▶ Records drawn from a dataset:
════════════════════
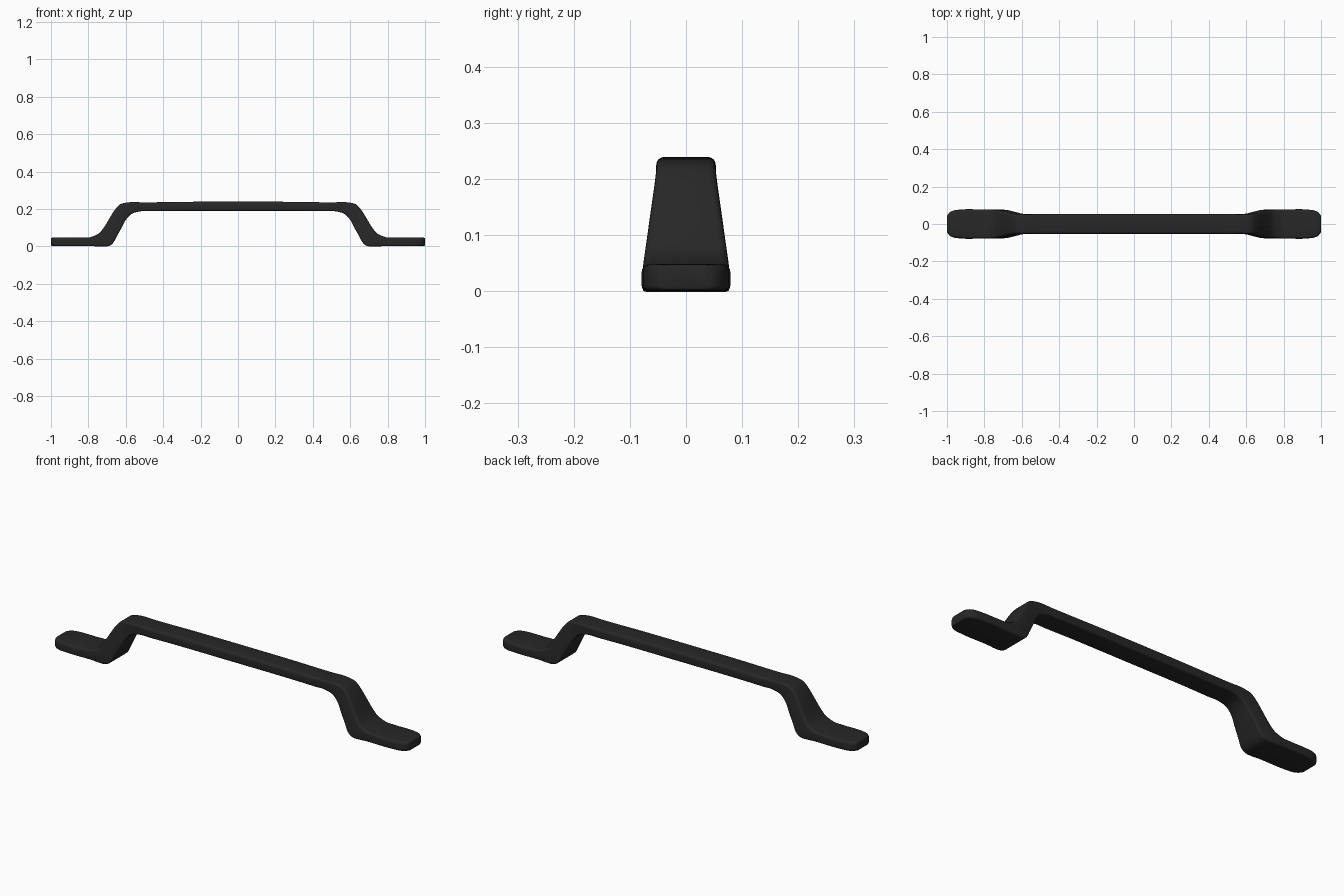
import bpy, bmesh
from math import sin, cos, pi
from mathutils import Vector

if "Cube" in bpy.data.objects:
    bpy.data.objects.remove(bpy.data.objects["Cube"])

# Stations of the right half: top x, top z, bottom x, bottom z, half width
stations = [
    (0.00, .239, 0.00, .190, .053),
    (0.30, .238, 0.30, .190, .053),
    (0.50, .235, 0.46, .188, .053),
    (0.59, .235, 0.53, .186, .052),
    (0.63, .225, 0.568, .174, .053),
    (0.655, .200, 0.595, .148, .056),
    (0.687, .150, 0.622, .100, .063),
    (0.718, .100, 0.650, .050, .070),
    (0.745, .068, 0.668, .018, .0745),
    (0.78, .052, 0.690, .002, .0765),
    (0.83, .048, 0.78, .001, .077),
    (0.93, .048, 0.93, .001, .077),
    (0.965, .048, 0.965, .001, .072),
    (0.988, .047, 0.988, .002, .060),
    (0.998, .045, 0.998, .003, .046),
    (1.00, .042, 1.00, .006, .036),
]


def smooth_path(rows, steps):
    """Smooth interpolation through rows, with slopes limited by spacing."""
    pts = [Vector(r) for r in rows]
    d = [max((b - a).length, 1e-6) for a, b in zip(pts, pts[1:])]
    s = [(b - a) / L for a, b, L in zip(pts, pts[1:], d)]
    m = [s[0]] + [(s[i - 1] * d[i] + s[i] * d[i - 1]) / (d[i - 1] + d[i])
                  for i in range(1, len(s))] + [s[-1]]
    out = []
    for i in range(len(s)):
        for k in range(steps):
            t = k / steps
            out.append(pts[i] * (2*t**3 - 3*t**2 + 1) + pts[i+1] * (3*t**2 - 2*t**3)
                       + m[i] * d[i] * (t**3 - 2*t**2 + t) + m[i+1] * d[i] * (t**3 - t**2))
    return out + [pts[-1]]


def ring(bm, st, segs=5):
    """Rounded rectangular section between the bottom and top points."""
    top, bot, w = Vector((st[0], 0, st[1])), Vector((st[2], 0, st[3])), st[4]
    h = (top - bot).length
    axis, mid = (top - bot) / h, (top + bot) / 2
    verts = []
    for c, (sy, sz, rad) in enumerate([(1, 1, .014), (-1, 1, .014),
                                       (-1, -1, .009), (1, -1, .009)]):
        r = min(rad, h * .35)
        for k in range(segs):
            a = (c + k / (segs - 1)) * pi / 2
            p = mid + axis * (sz * (h / 2 - r) + r * sin(a))
            p.y = sy * (w - r) + r * cos(a)
            verts.append(bm.verts.new(p))
    return verts


# Handle: bar, legs and feet as one lofted body
bm = bmesh.new()
rings = [ring(bm, st) for st in smooth_path(stations, 4)]
for a, b in zip(rings, rings[1:]):
    n = len(a)
    for i in range(n):
        bm.faces.new((a[i], a[(i + 1) % n], b[(i + 1) % n], b[i]))
bm.faces.new(rings[-1])
bmesh.ops.recalc_face_normals(bm, faces=bm.faces)
if max(bm.faces, key=lambda f: f.calc_center_median().x).normal.x < 0:
    bmesh.ops.reverse_faces(bm, faces=bm.faces)
mesh = bpy.data.meshes.new("pull_handle")
bm.to_mesh(mesh)
bm.free()
handle = bpy.data.objects.new("pull_handle", mesh)
bpy.context.collection.objects.link(handle)

# Matt black finish
black = bpy.data.materials.new("matt_black")
black.diffuse_color = (.02, .02, .02, 1)
black.use_nodes = True
black.node_tree.nodes["Principled BSDF"].inputs["Base Color"].default_value = black.diffuse_color
mesh.materials.append(black)

# Smooth shading, then the left half by mirroring
bpy.context.view_layer.objects.active = handle
handle.select_set(True)
bpy.ops.object.shade_smooth_by_angle(angle=pi / 5)
mirror = handle.modifiers.new("left_half", 'MIRROR')
mirror.use_axis[0] = True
════════════════════
▶ INSTRUCTIONS FOR THE TASK: If a record holds a picture, drop the picture and return the rest of it exactly.

▶ RESPONSE TO THE TASK:
import bpy, bmesh
from math import sin, cos, pi
from mathutils import Vector

if "Cube" in bpy.data.objects:
    bpy.data.objects.remove(bpy.data.objects["Cube"])

# Stations of the right half: top x, top z, bottom x, bottom z, half width
stations = [
    (0.00, .239, 0.00, .190, .053),
    (0.30, .238, 0.30, .190, .053),
    (0.50, .235, 0.46, .188, .053),
    (0.59, .235, 0.53, .186, .052),
    (0.63, .225, 0.568, .174, .053),
    (0.655, .200, 0.595, .148, .056),
    (0.687, .150, 0.622, .100, .063),
    (0.718, .100, 0.650, .050, .070),
    (0.745, .068, 0.668, .018, .0745),
    (0.78, .052, 0.690, .002, .0765),
    (0.83, .048, 0.78, .001, .077),
    (0.93, .048, 0.93, .001, .077),
    (0.965, .048, 0.965, .001, .072),
    (0.988, .047, 0.988, .002, .060),
    (0.998, .045, 0.998, .003, .046),
    (1.00, .042, 1.00, .006, .036),
]


def smooth_path(rows, steps):
    """Smooth interpolation through rows, with slopes limited by spacing."""
    pts = [Vector(r) for r in rows]
    d = [max((b - a).length, 1e-6) for a, b in zip(pts, pts[1:])]
    s = [(b - a) / L for a, b, L in zip(pts, pts[1:], d)]
    m = [s[0]] + [(s[i - 1] * d[i] + s[i] * d[i - 1]) / (d[i - 1] + d[i])
                  for i in range(1, len(s))] + [s[-1]]
    out = []
    for i in range(len(s)):
        for k in range(steps):
            t = k / steps
            out.append(pts[i] * (2*t**3 - 3*t**2 + 1) + pts[i+1] * (3*t**2 - 2*t**3)
                       + m[i] * d[i] * (t**3 - 2*t**2 + t) + m[i+1] * d[i] * (t**3 - t**2))
    return out + [pts[-1]]


def ring(bm, st, segs=5):
    """Rounded rectangular section between the bottom and top points."""
    top, bot, w = Vector((st[0], 0, st[1])), Vector((st[2], 0, st[3])), st[4]
    h = (top - bot).length
    axis, mid = (top - bot) / h, (top + bot) / 2
    verts = []
    for c, (sy, sz, rad) in enumerate([(1, 1, .014), (-1, 1, .014),
                                       (-1, -1, .009), (1, -1, .009)]):
        r = min(rad, h * .35)
        for k in range(segs):
            a = (c + k / (segs - 1)) * pi / 2
            p = mid + axis * (sz * (h / 2 - r) + r * sin(a))
            p.y = sy * (w - r) + r * cos(a)
            verts.append(bm.verts.new(p))
    return verts


# Handle: bar, legs and feet as one lofted body
bm = bmesh.new()
rings = [ring(bm, st) for st in smooth_path(stations, 4)]
for a, b in zip(rings, rings[1:]):
    n = len(a)
    for i in range(n):
        bm.faces.new((a[i], a[(i + 1) % n], b[(i + 1) % n], b[i]))
bm.faces.new(rings[-1])
bmesh.ops.recalc_face_normals(bm, faces=bm.faces)
if max(bm.faces, key=lambda f: f.calc_center_median().x).normal.x < 0:
    bmesh.ops.reverse_faces(bm, faces=bm.faces)
mesh = bpy.data.meshes.new("pull_handle")
bm.to_mesh(mesh)
bm.free()
handle = bpy.data.objects.new("pull_handle", mesh)
bpy.context.collection.objects.link(handle)

# Matt black finish
black = bpy.data.materials.new("matt_black")
black.diffuse_color = (.02, .02, .02, 1)
black.use_nodes = True
black.node_tree.nodes["Principled BSDF"].inputs["Base Color"].default_value = black.diffuse_color
mesh.materials.append(black)

# Smooth shading, then the left half by mirroring
bpy.context.view_layer.objects.active = handle
handle.select_set(True)
bpy.ops.object.shade_smooth_by_angle(angle=pi / 5)
mirror = handle.modifiers.new("left_half", 'MIRROR')
mirror.use_axis[0] = True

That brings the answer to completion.